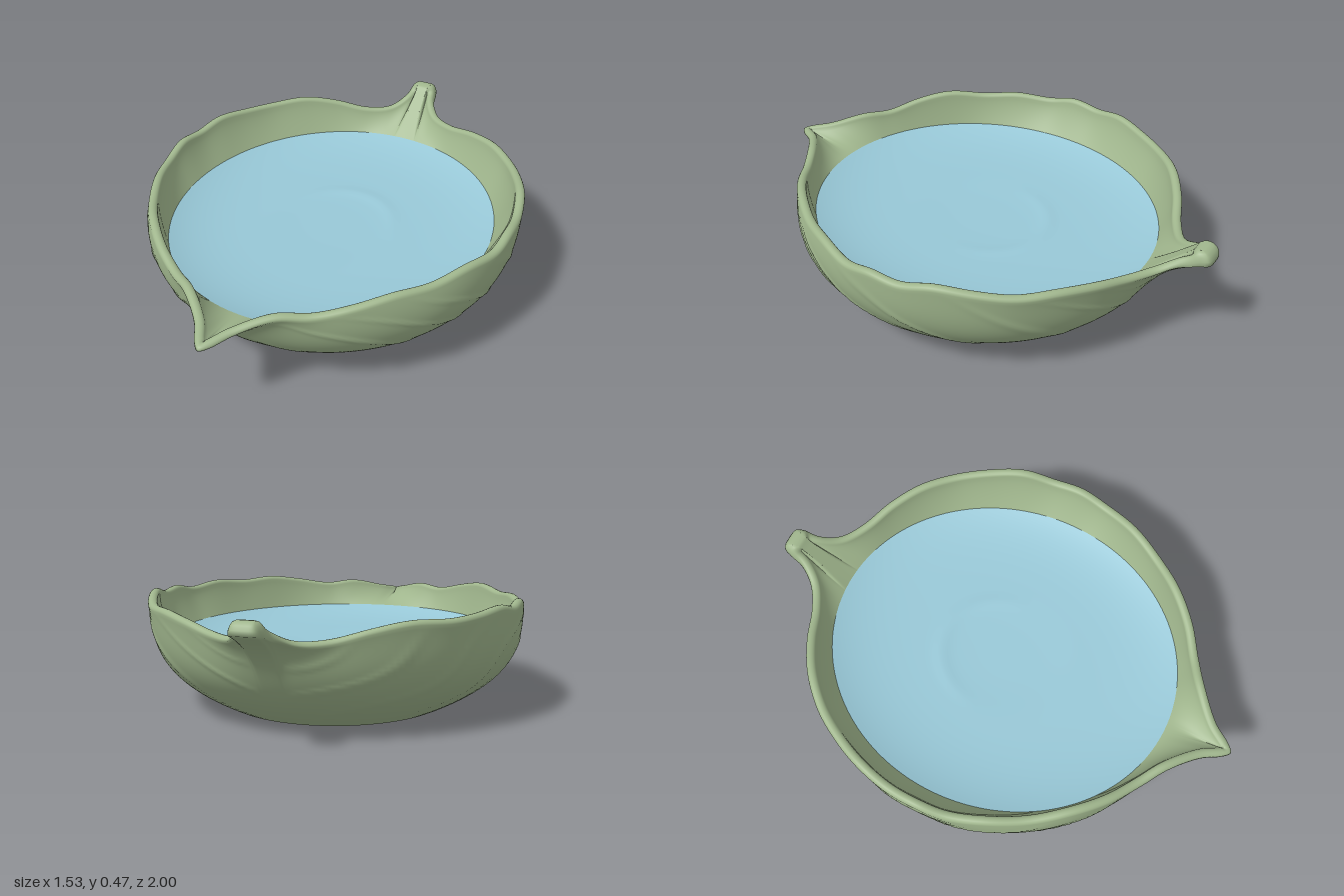
import * as THREE from 'three';

const N = 320; // samples around the bowl

// Half outline of the rim from front tip to back handle: x, y, z
const HALF = [
  [0, 0.345, 1.0], [0.03, 0.35, 0.975], [0.08, 0.365, 0.9], [0.19, 0.395, 0.8],
  [0.29, 0.39, 0.735], [0.41, 0.415, 0.655], [0.52, 0.43, 0.55], [0.62, 0.418, 0.42],
  [0.7, 0.436, 0.27], [0.75, 0.428, 0.12], [0.763, 0.445, 0], [0.755, 0.432, -0.13],
  [0.725, 0.455, -0.26], [0.67, 0.45, -0.39], [0.59, 0.442, -0.52], [0.48, 0.44, -0.63],
  [0.35, 0.415, -0.715], [0.22, 0.388, -0.775], [0.125, 0.392, -0.835], [0.075, 0.43, -0.9],
  [0.06, 0.468, -0.96], [0.045, 0.473, -0.993], [0, 0.474, -1.0],
];

function rimSamples() {
  const right = HALF.map(p => new THREE.Vector3(...p));
  const left = right.slice(1, -1).reverse().map(p => new THREE.Vector3(-p.x, p.y, p.z));
  const curve = new THREE.CatmullRomCurve3([...right, ...left], true, 'centripetal');
  return Array.from({ length: N }, (_, i) => {
    const p = curve.getPoint(i / N);
    const t = curve.getTangent(i / N).setY(0).normalize();
    const angle = Math.atan2(p.x, p.z);
    const tip = THREE.MathUtils.smoothstep(Math.hypot(p.x, p.z), 0.74, 0.98);
    const knob = THREE.MathUtils.smoothstep(-p.z, 0.85, 0.97);
    // small uneven ripples keep the two sides from being identical
    p.y += 0.006 * Math.sin(angle * 7 + 1) * (1 - tip);
    // inner edge of the lip, offset towards the inside of the outline
    const inner = new THREE.Vector3(p.x + t.z * 0.038, p.y, p.z - t.x * 0.038);
    if (inner.x * p.x <= 0) inner.x = 0;
    inner.z = THREE.MathUtils.clamp(inner.z, -0.92, 0.955);
    return { p, inner, angle, tip, lip: 0.018 + 0.03 * knob };
  });
}

// Point on an ellipse at the given angle from +z towards +x
function ellipse(angle, rx, rz, y) {
  const k = 1 / Math.hypot(Math.sin(angle) / rx, Math.cos(angle) / rz);
  return new THREE.Vector3(k * Math.sin(angle), y, k * Math.cos(angle));
}

// Closed rings of points joined into one smooth surface
function loft(rings, material, name) {
  const positions = [], index = [];
  rings.forEach(ring => ring.forEach(v => positions.push(v.x, v.y, v.z)));
  for (let r = 0; r < rings.length - 1; r++) {
    for (let i = 0; i < N; i++) {
      const a = r * N + i, b = r * N + (i + 1) % N;
      index.push(a, b, a + N, b, b + N, a + N);
    }
  }
  const geometry = new THREE.BufferGeometry();
  geometry.setAttribute('position', new THREE.Float32BufferAttribute(positions, 3));
  geometry.setIndex(index);
  geometry.computeVertexNormals();
  const mesh = new THREE.Mesh(geometry, material);
  mesh.name = name;
  return mesh;
}

// Slanted leaf veins, sweeping back as they descend
function vein(angle, h) {
  const phase = (Math.abs(angle) + 1.1 * h + 0.12 * Math.sin(h * 5 + angle * 3)) * 2.2;
  const f = phase - Math.floor(phase) - 0.5;
  return 0.006 * Math.exp(-((f * 12) ** 2)) * Math.sin(Math.PI * h);
}

export function createModel() {
  const leafGreen = new THREE.MeshStandardMaterial({ color: 0xa0b68d });
  leafGreen.name = 'leafGreen';
  const waterBlue = new THREE.MeshStandardMaterial({ color: 0x98c8d7 });
  waterBlue.name = 'waterBlue';

  const rim = rimSamples();
  const steps = n => Array.from({ length: n + 1 }, (_, i) => i / n);
  const base = s => ellipse(s.angle, 0.46, 0.48, 0);
  const shore = s => ellipse(s.angle, 0.655, 0.73, 0.285);
  const lipDrop = 0.015;

  // Outer wall: an oval bowl whose upper edge is drawn out to the leaf outline
  const outer = steps(32).map(h => rim.map(s => {
    const body = ellipse(s.angle, 0.76, 0.78, 0);
    const v = base(s).lerp(body, 1 - (1 - h) ** 3);
    v.addScaledVector(s.p.clone().sub(body), h ** 5);
    v.y = h * THREE.MathUtils.lerp(0.42, s.p.y - s.lip, h * h);
    const d = vein(s.angle, h) * (1 - s.tip);
    v.x += d * Math.sin(s.angle);
    v.z += d * Math.cos(s.angle);
    return v;
  }));

  // Rounded lip, swelling into a solid knob at the back
  const lip = steps(8).slice(1).map(t => rim.map(s => {
    const v = s.p.clone().lerp(s.inner, (1 - Math.cos(Math.PI * t)) / 2);
    const drop = t < 0.5 ? s.lip : lipDrop;
    v.y = s.p.y - drop * (1 - Math.sin(Math.PI * t));
    return v;
  }));

  // Inner wall down to the water's edge
  const inside = steps(10).slice(1).map(t => rim.map(s => {
    const v = s.inner.clone().lerp(shore(s), THREE.MathUtils.lerp(t ** 1.4, t, s.tip));
    v.y = THREE.MathUtils.lerp(s.p.y - lipDrop, 0.285, t);
    return v;
  }));

  // Water: shallow dish with a faint ripple behind the middle
  const water = steps(36).map(t => rim.map(s => {
    const r = 1 - t;
    const v = shore(s).multiplyScalar(r);
    const back = Math.max(0, -Math.cos(s.angle));
    v.y = 0.235 + 0.05 * r ** 5 - 0.005 * Math.exp(-((r * 3) ** 4))
      + 0.005 * back * Math.exp(-(((r - 0.37) * 25) ** 2));
    return v;
  }));

  const bottom = steps(1).map(t => rim.map(s => base(s).multiplyScalar(t)));

  const group = new THREE.Group();
  group.name = 'leafBowl';
  group.add(
    loft([...outer, ...lip, ...inside], leafGreen, 'leafShell'),
    loft(bottom, leafGreen, 'flatBase'),
    loft(water, waterBlue, 'water'),
  );
  return group;
}
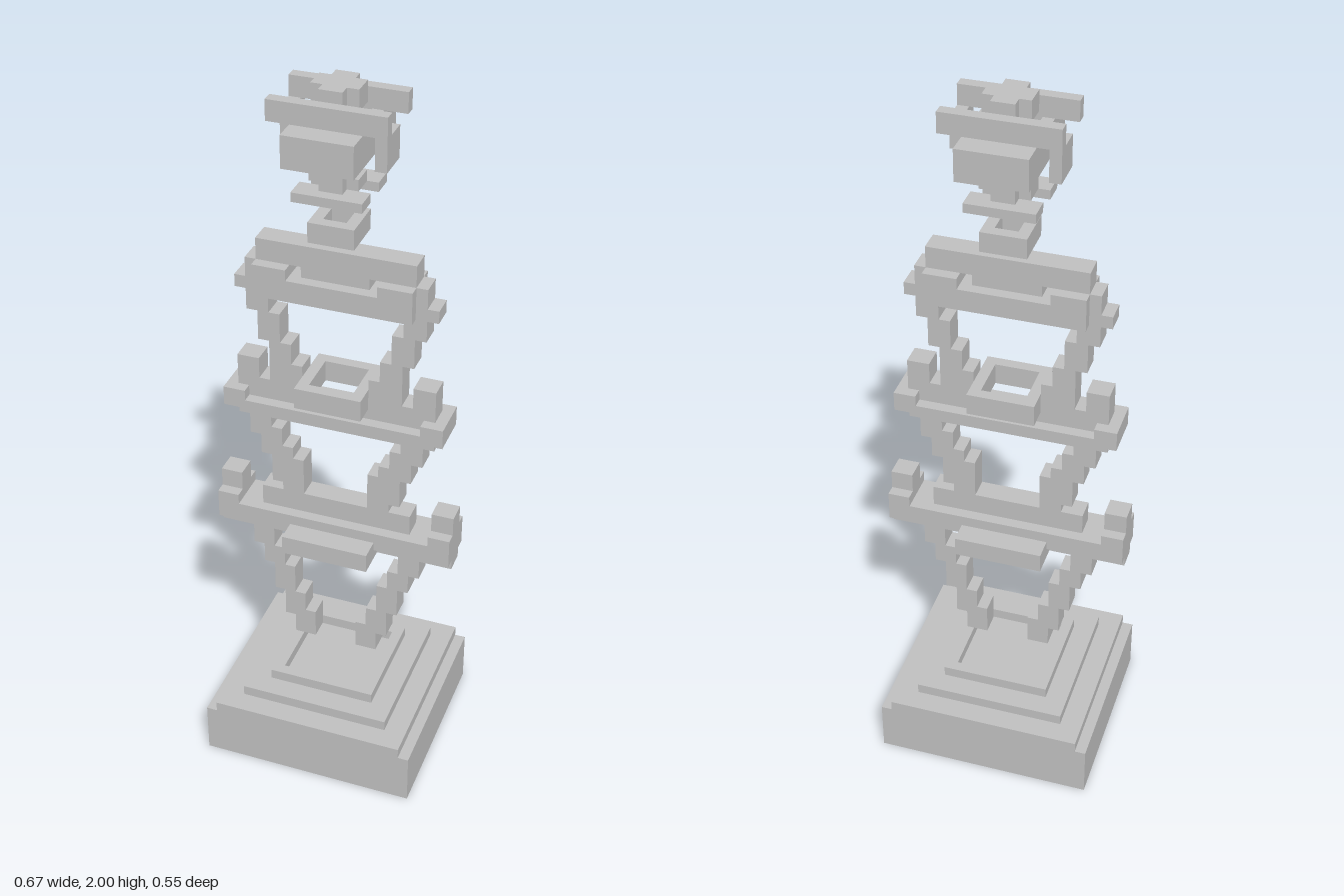
import * as THREE from 'three';

const U = 1 / 33; // block size across x and z

export function createModel() {
  const model = new THREE.Group();
  model.name = 'blockTower';
  const stone = new THREE.MeshStandardMaterial({ color: 0xbfbfbf });
  stone.name = 'grey stone';

  // Block from x and z limits in block units and y limits in world units
  function block(name, x0, x1, y0, y1, z0, z1) {
    const mesh = new THREE.Mesh(
      new THREE.BoxGeometry((x1 - x0) * U, y1 - y0, (z1 - z0) * U), stone);
    mesh.position.set((x0 + x1) * U / 2, (y0 + y1) / 2, (z0 + z1) * U / 2);
    mesh.name = name;
    model.add(mesh);
  }
  // Centred block
  const slab = (name, x, y0, y1, z) => block(name, -x, x, y0, y1, -z, z);
  // Pair mirrored over x
  function sides(name, x0, x1, y0, y1, z) {
    block(name + 'Left', x0, x1, y0, y1, -z, z);
    block(name + 'Right', -x1, -x0, y0, y1, -z, z);
  }
  // Pair mirrored over z
  function frontBack(name, x, y0, y1, z0, z1) {
    block(name + 'Front', -x, x, y0, y1, z0, z1);
    block(name + 'Back', -x, x, y0, y1, -z1, -z0);
  }
  // Square ring, one block thick
  function ring(name, r, y0, y1) {
    frontBack(name, r, y0, y1, r - 1, r);
    sides(name + 'Side', r - 1, r, y0, y1, r - 1);
  }

  // Stepped base with a recessed top
  slab('base', 10, 0, 0.15, 9);
  slab('baseStep', 9, 0.15, 0.18, 9);
  slab('baseUpperStep', 7, 0.18, 0.21, 7);
  ring('baseRim', 5, 0.21, 0.24);

  // Stepped legs: inner x, outer x, bottom, top
  const legs = {
    lowerLeg: [[2, 4, 0.30, 0.36], [2, 5, 0.36, 0.385], [3, 5, 0.385, 0.445],
      [4, 6, 0.445, 0.535], [5, 7, 0.535, 0.595], [6, 8, 0.595, 0.655]],
    middleLeg: [[3, 5, 0.80, 0.825], [3, 6, 0.825, 0.91], [4, 7, 0.91, 0.945],
      [5, 7, 0.945, 0.97], [5, 8, 0.97, 1.0], [6, 8, 1.0, 1.03]],
    upperLeg: [[3, 6, 1.15, 1.21], [4, 6, 1.21, 1.27], [5, 7, 1.27, 1.355],
      [6, 8, 1.355, 1.415]],
  };
  for (const [name, steps] of Object.entries(legs))
    for (const [a, b, y0, y1] of steps) sides(name, a, b, y0, y1, 1);

  // Lower crossbar with upturned ends and a tray
  slab('lowerBarKeel', 11, 0.655, 0.685, 1);
  slab('lowerBar', 11, 0.685, 0.74, 2);
  slab('lowerBarTop', 7, 0.74, 0.80, 1);
  sides('lowerBarEnd', 9, 11, 0.74, 0.77, 2);
  sides('lowerBarPost', 9, 11, 0.77, 0.825, 1);
  slab('lowerTray', 4, 0.655, 0.71, 4);

  // Middle crossbar with a hollow basket
  slab('middleBarKeel', 9, 1.03, 1.065, 1);
  slab('middleBar', 10, 1.065, 1.09, 2);
  sides('middleBarEnd', 8, 10, 1.09, 1.12, 2);
  slab('middleBarTop', 9, 1.09, 1.12, 1);
  sides('middleBarPost', 7, 9, 1.12, 1.21, 1);
  sides('middleBarShoulder', 3, 7, 1.12, 1.15, 1);
  ring('basket', 3, 1.12, 1.18);

  // Upper crossbar with two through notches
  slab('upperBar', 7, 1.415, 1.475, 2);
  sides('upperBarTip', 7, 9, 1.415, 1.45, 1);
  sides('upperBarBlock', 4, 8, 1.45, 1.505, 1);
  sides('upperBarLedge', 4, 7, 1.475, 1.505, 2);
  slab('upperBarCentre', 3, 1.475, 1.505, 1);
  slab('upperBarTop', 7, 1.505, 1.565, 1);

  // Neck ring
  ring('neck', 2, 1.595, 1.65);

  // Head: feet, uprights, plates and a cross on top
  frontBack('headFoot', 3, 1.715, 1.74, 1, 3);
  slab('headSpacer', 2, 1.74, 1.77, 1);
  frontBack('headUpright', 1, 1.715, 2, 1, 2);
  frontBack('headPlate', 3, 1.83, 1.915, 3, 5);
  frontBack('headBar', 5, 1.915, 1.97, 2, 3);
  frontBack('headInnerPlate', 3, 1.83, 1.915, 2, 3);
  block('headCheekLeft', 4, 5, 1.83, 1.915, 0, 3);
  block('headCheekRight', -5, -4, 1.83, 1.915, -3, 0);
  sides('headSide', 2, 3, 1.83, 1.915, 2);
  slab('headCross', 2, 1.945, 2, 1);

  return model;
}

··········

[To do] Look through the entries and copy every line in which the string "MathUtils" appears.

[Response box]
    const tip = THREE.MathUtils.smoothstep(Math.hypot(p.x, p.z), 0.74, 0.98);
    const knob = THREE.MathUtils.smoothstep(-p.z, 0.85, 0.97);
    inner.z = THREE.MathUtils.clamp(inner.z, -0.92, 0.955);
    v.y = h * THREE.MathUtils.lerp(0.42, s.p.y - s.lip, h * h);
    const v = s.inner.clone().lerp(shore(s), THREE.MathUtils.lerp(t ** 1.4, t, s.tip));
    v.y = THREE.MathUtils.lerp(s.p.y - lipDrop, 0.285, t);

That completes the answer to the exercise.